There are promises we keep, and promises that as the years go by, we have no choice but to break.
If we made a promise to never put our loved one in a nursing home and now discover we have no other choice, the guilt and heartbreak we feel can be overwhelming. But there are some ways we can cope.
Mom has Alzheimer's disease, your siblings refuse to talk to one another, and your kids are too busy to lend a helping hand. Somehow, all the caregiving duties have been left to you. What to do? Call an elder mediator. The practice is much like other forms of mediation.
I can definitely attest to the many challenges and obstacles that family caregivers contend with on a daily basis. A study by the Change Foundation, 22 per cent of caregivers showed signs of distress, including anger, depression, being overwhelmed and unable to continue providing care. But through it all, you'll also have your eyes and heart opened in amazing ways.
Vicky asks: I've been taking care of my mom who is 74, in poor health and lives on her own. We've never had a very close relationship, and she criticizes everything I do. It doesn't matter if it's house cleaning, taking her to appointments, or getting her groceries -- it's like I can never do anything to her satisfaction.
Ryan asks: At Easter this year I looked around my parent's house and realized that they are not going to be able to live here forever. When do you start talking to your parents about the future and where they going to live as they age?
Over three million Canadians have diabetes and this number is expected to reach 3.7 million by 2020. Caregivers of people with diabetes, especially seniors, need to learn all they can about stepping up foot care -- from maintenance, to shoe selection.
My dad is becoming increasingly forgetful and confused. He often calls me several times a day and forgets why he is calling. I tried talking to him about my concerns but he became quite agitated. I am really frustrated and don't know what to do?
Being a caregiver can be very demanding. Remember that it is not only okay to ask for support, it's necessary. Caregiving is not often something one person can do on their own, and asking for help is a sign of strength. Guilt comes from unrealistic expectations of what we are capable of doing.
If your parents are seniors you can give them a priceless gift this Christmas.

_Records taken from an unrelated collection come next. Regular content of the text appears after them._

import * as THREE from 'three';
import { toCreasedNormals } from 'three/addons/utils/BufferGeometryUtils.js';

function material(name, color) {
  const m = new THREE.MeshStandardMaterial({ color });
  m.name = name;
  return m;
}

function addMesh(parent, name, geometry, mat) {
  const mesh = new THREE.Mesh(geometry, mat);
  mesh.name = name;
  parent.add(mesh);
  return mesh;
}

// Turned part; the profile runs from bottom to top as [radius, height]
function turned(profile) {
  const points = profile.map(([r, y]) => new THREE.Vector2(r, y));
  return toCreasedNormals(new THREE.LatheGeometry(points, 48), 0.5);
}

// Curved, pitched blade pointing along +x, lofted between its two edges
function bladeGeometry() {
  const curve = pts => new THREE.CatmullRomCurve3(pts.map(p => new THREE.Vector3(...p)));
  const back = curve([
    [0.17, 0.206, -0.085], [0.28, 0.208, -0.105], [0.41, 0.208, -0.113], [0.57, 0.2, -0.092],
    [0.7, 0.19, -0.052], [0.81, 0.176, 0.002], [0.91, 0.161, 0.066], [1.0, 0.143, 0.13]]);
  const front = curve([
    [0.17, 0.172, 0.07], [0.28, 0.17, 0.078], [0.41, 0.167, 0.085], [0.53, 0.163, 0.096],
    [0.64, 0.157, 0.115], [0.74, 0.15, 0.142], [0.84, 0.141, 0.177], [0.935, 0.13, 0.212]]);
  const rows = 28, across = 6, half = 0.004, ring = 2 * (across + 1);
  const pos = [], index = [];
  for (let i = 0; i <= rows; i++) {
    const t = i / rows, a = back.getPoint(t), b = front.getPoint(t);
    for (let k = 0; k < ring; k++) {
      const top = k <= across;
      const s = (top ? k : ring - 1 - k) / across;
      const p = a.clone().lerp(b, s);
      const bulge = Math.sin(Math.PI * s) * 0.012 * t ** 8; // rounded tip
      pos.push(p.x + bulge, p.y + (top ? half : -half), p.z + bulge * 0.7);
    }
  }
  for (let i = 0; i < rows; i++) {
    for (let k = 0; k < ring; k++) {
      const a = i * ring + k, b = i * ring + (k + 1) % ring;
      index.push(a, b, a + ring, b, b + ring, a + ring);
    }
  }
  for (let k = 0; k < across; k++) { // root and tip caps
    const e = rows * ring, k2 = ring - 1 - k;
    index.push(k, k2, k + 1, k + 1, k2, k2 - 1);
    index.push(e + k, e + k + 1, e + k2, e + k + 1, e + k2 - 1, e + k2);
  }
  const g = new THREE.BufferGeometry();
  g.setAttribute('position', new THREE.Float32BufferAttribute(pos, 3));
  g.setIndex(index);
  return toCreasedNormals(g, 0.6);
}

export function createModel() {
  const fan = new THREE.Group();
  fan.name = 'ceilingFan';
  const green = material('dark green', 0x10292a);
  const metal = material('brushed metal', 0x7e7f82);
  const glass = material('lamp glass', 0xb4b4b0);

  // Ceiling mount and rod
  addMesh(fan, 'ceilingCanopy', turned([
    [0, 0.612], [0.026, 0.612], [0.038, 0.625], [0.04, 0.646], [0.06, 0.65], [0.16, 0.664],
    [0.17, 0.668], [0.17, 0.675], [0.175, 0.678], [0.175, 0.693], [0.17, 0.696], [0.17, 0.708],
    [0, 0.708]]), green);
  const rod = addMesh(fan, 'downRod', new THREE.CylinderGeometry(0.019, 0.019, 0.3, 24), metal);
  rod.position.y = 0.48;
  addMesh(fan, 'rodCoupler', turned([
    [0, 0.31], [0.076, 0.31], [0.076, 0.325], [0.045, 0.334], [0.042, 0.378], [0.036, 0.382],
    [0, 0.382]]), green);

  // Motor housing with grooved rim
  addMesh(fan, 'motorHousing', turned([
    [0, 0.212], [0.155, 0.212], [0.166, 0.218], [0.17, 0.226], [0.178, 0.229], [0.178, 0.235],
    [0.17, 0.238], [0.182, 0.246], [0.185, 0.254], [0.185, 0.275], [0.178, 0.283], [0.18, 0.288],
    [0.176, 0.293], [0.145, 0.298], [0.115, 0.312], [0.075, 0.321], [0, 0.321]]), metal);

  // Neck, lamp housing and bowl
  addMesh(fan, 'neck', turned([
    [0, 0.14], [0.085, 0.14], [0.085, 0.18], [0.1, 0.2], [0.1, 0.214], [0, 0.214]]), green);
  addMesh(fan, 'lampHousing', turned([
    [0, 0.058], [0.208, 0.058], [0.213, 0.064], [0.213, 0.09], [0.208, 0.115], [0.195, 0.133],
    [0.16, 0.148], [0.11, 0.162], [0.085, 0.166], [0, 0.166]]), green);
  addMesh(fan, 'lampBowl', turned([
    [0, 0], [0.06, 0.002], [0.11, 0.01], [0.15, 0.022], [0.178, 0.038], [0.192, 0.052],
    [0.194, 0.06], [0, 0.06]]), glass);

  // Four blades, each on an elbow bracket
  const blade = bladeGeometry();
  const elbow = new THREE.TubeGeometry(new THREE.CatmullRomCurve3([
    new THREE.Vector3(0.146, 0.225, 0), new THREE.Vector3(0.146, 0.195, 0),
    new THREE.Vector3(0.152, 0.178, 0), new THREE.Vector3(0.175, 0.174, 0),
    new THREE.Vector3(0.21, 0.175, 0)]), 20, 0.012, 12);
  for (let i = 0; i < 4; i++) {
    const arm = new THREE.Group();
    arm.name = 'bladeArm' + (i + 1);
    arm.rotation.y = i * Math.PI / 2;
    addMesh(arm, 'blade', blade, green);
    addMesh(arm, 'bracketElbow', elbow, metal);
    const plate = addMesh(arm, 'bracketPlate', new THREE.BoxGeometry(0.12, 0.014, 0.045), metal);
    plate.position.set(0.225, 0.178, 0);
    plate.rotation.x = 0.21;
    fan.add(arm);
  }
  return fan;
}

On your next visit you can put the wheels in motion to help them live as independently as they can in their home, and prevent accidents that commonly happen to seniors and cause unnecessary pain and suffering.